Opinion: Peru, the neighbor who became rich through agriculture
Last year, 2020, was the year of the pandemic and also the one that showed the world just how necessary the agricultural and agro-industrial sectors are.
Worldwide demand for food continues to grow, and that is why I spoke with my board of directors about what Peru has accomplished - so that the lessons learned there can also be used here in Colombia.
I once heard the phrase, "while Colombian agriculture goes by goat, Peru goes by plane" when speaking about what the country has done over the last two decades.
Today, Peru is a producer and exporter of avocado, mango, grapes, blueberries, asparagus, coffee, bananas, mandarin, onion, cocoa, pomegranates, quinoa, frozen and canned foods. From 2000 to 2020, production grew by more than 1,000 percent and by 2020 its exports were valued at US$8 billion.
As a world leader in agriculture, its main destinations are the U.S., the Netherlands, Hong Kong, Canada, China, the UK, Spain and France. Peru has become Colombia's rich neighbor through agriculture.
The country demonstrated that this sector brings internal growth and generates direct and indirect job opportunities as long as there are flexible labor policies that implement daily and hourly wages, and of course, guarantee social security.
Our neighboring country understood that the state must have a supply of public goods, roads, irrigation, connectivity, access to markets, total openness to investment, adoption of technology, environmental protection and improved importing of plant and animal material, which shortens the paths to the improvement of productivity and competitiveness.
Today, along with everything they have achieved, the country looks at us with a desire to search for unused lands, labor and the tropical climate for their counter-seasonal supply so that they can increase their export volumes.
Welcome, Peruvians.
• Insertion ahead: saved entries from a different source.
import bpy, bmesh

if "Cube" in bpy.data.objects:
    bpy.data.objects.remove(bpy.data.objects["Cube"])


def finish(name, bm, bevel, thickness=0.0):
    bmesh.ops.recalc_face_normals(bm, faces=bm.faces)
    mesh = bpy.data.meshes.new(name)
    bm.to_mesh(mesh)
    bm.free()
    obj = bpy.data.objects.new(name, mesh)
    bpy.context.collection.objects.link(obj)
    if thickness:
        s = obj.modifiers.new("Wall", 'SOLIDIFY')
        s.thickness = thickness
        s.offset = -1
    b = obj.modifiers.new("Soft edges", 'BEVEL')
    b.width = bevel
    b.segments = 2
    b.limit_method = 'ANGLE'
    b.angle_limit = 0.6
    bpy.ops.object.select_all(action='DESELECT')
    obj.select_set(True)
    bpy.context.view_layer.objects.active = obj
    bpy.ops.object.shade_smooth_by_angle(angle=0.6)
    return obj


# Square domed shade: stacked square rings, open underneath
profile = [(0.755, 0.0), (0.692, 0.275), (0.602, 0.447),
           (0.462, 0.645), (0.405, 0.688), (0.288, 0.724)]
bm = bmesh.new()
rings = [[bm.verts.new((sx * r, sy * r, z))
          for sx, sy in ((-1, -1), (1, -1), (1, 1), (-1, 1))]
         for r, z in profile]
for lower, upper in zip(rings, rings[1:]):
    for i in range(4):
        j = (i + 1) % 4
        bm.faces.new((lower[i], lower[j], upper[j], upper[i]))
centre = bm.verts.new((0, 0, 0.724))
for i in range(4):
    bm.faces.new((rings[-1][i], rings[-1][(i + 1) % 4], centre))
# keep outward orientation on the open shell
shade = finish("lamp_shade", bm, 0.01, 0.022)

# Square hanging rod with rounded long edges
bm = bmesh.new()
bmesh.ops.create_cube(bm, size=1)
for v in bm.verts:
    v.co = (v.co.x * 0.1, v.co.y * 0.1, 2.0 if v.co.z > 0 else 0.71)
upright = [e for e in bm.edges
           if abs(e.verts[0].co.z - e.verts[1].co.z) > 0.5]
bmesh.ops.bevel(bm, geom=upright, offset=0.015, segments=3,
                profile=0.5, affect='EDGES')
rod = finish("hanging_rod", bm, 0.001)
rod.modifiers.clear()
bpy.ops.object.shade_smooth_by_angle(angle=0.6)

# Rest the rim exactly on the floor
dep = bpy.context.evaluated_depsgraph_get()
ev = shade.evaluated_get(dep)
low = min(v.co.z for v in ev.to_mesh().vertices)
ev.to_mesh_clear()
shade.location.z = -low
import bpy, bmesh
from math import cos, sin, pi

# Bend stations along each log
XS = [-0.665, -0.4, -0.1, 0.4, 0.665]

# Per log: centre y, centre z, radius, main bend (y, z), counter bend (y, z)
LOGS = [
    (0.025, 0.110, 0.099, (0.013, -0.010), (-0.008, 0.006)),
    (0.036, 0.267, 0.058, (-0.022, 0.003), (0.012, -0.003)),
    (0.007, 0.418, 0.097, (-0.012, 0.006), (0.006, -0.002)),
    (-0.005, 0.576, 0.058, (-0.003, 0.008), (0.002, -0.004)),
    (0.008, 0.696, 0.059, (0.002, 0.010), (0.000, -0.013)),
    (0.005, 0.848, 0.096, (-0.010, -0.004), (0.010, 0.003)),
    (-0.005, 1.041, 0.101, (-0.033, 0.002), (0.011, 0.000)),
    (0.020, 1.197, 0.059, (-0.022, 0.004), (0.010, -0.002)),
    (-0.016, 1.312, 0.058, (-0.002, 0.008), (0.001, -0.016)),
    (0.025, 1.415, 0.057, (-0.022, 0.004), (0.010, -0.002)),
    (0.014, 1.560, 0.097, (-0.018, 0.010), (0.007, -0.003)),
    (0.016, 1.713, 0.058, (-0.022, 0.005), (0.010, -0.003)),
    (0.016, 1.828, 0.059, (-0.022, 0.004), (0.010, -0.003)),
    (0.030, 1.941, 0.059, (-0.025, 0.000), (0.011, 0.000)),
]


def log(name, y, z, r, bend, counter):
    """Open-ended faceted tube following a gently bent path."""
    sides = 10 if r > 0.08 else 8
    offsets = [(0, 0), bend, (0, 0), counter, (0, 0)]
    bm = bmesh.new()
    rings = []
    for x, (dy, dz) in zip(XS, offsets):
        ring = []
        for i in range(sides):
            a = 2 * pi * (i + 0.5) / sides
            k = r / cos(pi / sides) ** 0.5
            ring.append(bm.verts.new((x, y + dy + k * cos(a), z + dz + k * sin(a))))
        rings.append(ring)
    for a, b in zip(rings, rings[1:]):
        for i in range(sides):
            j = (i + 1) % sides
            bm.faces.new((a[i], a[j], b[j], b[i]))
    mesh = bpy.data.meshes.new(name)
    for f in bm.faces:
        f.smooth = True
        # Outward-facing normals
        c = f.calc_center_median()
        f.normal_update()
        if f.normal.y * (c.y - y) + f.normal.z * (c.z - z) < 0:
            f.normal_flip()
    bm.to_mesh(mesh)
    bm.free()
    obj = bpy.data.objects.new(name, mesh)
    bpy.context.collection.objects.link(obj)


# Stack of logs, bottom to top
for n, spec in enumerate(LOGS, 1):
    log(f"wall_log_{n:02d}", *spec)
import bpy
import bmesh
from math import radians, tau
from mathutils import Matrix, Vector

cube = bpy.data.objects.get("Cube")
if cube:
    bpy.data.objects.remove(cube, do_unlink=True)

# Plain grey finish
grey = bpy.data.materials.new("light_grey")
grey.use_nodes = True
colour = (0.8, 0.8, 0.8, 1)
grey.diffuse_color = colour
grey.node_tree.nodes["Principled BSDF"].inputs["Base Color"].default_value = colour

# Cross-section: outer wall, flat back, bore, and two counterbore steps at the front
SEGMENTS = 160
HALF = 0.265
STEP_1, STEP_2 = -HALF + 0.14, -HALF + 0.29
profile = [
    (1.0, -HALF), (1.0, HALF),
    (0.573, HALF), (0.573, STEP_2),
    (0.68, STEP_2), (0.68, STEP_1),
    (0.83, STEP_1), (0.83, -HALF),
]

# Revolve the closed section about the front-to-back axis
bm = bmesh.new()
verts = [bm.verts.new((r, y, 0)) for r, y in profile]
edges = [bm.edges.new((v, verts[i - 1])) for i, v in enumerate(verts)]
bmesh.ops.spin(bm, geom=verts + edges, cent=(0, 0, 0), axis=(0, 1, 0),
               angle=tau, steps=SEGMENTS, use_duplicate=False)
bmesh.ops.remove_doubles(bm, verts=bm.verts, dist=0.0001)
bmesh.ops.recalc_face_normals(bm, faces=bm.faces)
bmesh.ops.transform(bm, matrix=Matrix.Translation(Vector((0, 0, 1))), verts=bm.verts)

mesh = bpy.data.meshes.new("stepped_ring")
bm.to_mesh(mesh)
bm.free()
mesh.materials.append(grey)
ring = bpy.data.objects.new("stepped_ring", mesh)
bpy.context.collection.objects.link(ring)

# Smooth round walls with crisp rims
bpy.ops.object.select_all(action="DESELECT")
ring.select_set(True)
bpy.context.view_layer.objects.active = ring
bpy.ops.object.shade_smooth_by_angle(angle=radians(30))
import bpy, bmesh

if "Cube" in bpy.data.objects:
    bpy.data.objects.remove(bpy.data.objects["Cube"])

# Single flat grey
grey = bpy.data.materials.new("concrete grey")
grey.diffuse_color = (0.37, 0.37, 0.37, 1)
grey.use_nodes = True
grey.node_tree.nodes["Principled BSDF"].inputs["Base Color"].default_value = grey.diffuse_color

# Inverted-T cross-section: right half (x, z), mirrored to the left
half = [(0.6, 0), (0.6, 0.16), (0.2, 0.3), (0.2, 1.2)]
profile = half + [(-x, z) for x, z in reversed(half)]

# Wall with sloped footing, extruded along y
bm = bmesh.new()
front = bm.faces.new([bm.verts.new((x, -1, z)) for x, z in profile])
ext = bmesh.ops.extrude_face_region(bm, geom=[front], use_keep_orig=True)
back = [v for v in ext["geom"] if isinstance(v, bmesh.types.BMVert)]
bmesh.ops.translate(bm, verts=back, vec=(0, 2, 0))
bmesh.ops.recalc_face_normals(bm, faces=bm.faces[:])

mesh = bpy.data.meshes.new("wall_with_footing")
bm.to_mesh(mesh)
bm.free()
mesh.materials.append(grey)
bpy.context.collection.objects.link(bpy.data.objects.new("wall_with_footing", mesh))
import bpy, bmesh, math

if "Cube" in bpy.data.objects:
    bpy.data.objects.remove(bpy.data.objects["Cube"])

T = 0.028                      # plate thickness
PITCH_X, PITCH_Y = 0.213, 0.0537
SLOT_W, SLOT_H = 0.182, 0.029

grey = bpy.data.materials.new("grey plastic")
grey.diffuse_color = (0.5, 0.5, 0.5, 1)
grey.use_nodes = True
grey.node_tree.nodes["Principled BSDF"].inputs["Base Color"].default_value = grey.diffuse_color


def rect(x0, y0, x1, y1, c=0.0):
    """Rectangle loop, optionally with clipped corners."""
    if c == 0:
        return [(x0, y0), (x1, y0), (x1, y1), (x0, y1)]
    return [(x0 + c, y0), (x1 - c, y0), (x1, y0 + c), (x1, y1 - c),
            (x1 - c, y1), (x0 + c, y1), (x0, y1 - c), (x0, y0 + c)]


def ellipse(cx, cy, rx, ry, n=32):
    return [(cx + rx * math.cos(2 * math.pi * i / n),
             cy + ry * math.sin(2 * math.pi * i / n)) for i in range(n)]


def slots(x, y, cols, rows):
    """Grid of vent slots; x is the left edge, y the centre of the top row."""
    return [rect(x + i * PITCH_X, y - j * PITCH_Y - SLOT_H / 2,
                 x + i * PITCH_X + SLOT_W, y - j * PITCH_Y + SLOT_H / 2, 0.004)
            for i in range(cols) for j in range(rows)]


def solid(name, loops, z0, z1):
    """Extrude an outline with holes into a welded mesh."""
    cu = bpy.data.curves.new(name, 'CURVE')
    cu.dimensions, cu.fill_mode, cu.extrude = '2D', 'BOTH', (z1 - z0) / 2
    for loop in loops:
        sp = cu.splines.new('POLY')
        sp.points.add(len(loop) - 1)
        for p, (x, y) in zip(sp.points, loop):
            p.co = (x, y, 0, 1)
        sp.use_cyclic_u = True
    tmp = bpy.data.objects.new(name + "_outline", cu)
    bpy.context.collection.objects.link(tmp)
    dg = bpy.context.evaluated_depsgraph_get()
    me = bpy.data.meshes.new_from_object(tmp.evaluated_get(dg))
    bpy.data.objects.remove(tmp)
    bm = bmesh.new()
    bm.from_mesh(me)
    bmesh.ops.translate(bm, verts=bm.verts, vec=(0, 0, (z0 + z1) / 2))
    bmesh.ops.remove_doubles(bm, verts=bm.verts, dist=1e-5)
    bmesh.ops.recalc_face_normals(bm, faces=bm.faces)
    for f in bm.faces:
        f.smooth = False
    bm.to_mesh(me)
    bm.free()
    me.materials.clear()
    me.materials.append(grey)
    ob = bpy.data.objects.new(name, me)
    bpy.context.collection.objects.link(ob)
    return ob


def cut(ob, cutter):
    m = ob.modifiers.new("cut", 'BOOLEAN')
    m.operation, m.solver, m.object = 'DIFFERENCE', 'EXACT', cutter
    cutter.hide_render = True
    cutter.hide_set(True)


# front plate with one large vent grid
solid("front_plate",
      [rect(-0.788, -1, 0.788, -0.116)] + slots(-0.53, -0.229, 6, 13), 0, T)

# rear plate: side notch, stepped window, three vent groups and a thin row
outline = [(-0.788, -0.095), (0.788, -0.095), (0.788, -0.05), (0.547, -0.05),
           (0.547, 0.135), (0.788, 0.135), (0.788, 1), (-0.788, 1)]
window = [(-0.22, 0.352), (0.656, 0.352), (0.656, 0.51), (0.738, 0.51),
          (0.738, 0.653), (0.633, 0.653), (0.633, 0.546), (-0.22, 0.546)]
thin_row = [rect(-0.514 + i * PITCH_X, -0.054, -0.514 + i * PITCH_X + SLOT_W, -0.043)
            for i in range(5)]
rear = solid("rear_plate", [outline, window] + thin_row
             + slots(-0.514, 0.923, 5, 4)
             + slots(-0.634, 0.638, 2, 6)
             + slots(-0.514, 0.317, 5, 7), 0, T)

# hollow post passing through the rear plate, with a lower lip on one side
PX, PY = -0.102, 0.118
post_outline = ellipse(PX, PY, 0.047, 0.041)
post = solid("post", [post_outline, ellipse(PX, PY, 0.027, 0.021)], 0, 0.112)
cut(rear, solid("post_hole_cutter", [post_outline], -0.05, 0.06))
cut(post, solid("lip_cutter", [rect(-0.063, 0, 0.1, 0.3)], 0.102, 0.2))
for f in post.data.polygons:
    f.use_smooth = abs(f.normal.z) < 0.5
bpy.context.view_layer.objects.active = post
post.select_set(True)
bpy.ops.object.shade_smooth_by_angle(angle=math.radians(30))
Bring your experience in improving productivity levels and competitiveness with you to Colombia, so we too can close the poverty gap and focus on rural unemployment.
We must also take advantage of the fact that Peruvians want to learn our strategies of small producer involvement.
They have not yet achieved a model of inclusion and equity, which is why they have invited the CCI to recreate our experience in empowering producers, through the methodology of "Competitive and Sustainable Agribusiness Models" to build from the base of the pyramid.
The path is to combine the experience of both countries, achieving a "win-win" to attract investors and increase exports with inclusive social development conditions, particularly in linking rural women in Colombian-Peruvian regions who have been violated, mistreated, cut off from development and undervalued in their skills and abilities.
Clearly, Colombia is ready to become another rich neighbor through agriculture and to be another agri-food leader in the region. We must take this opportunity!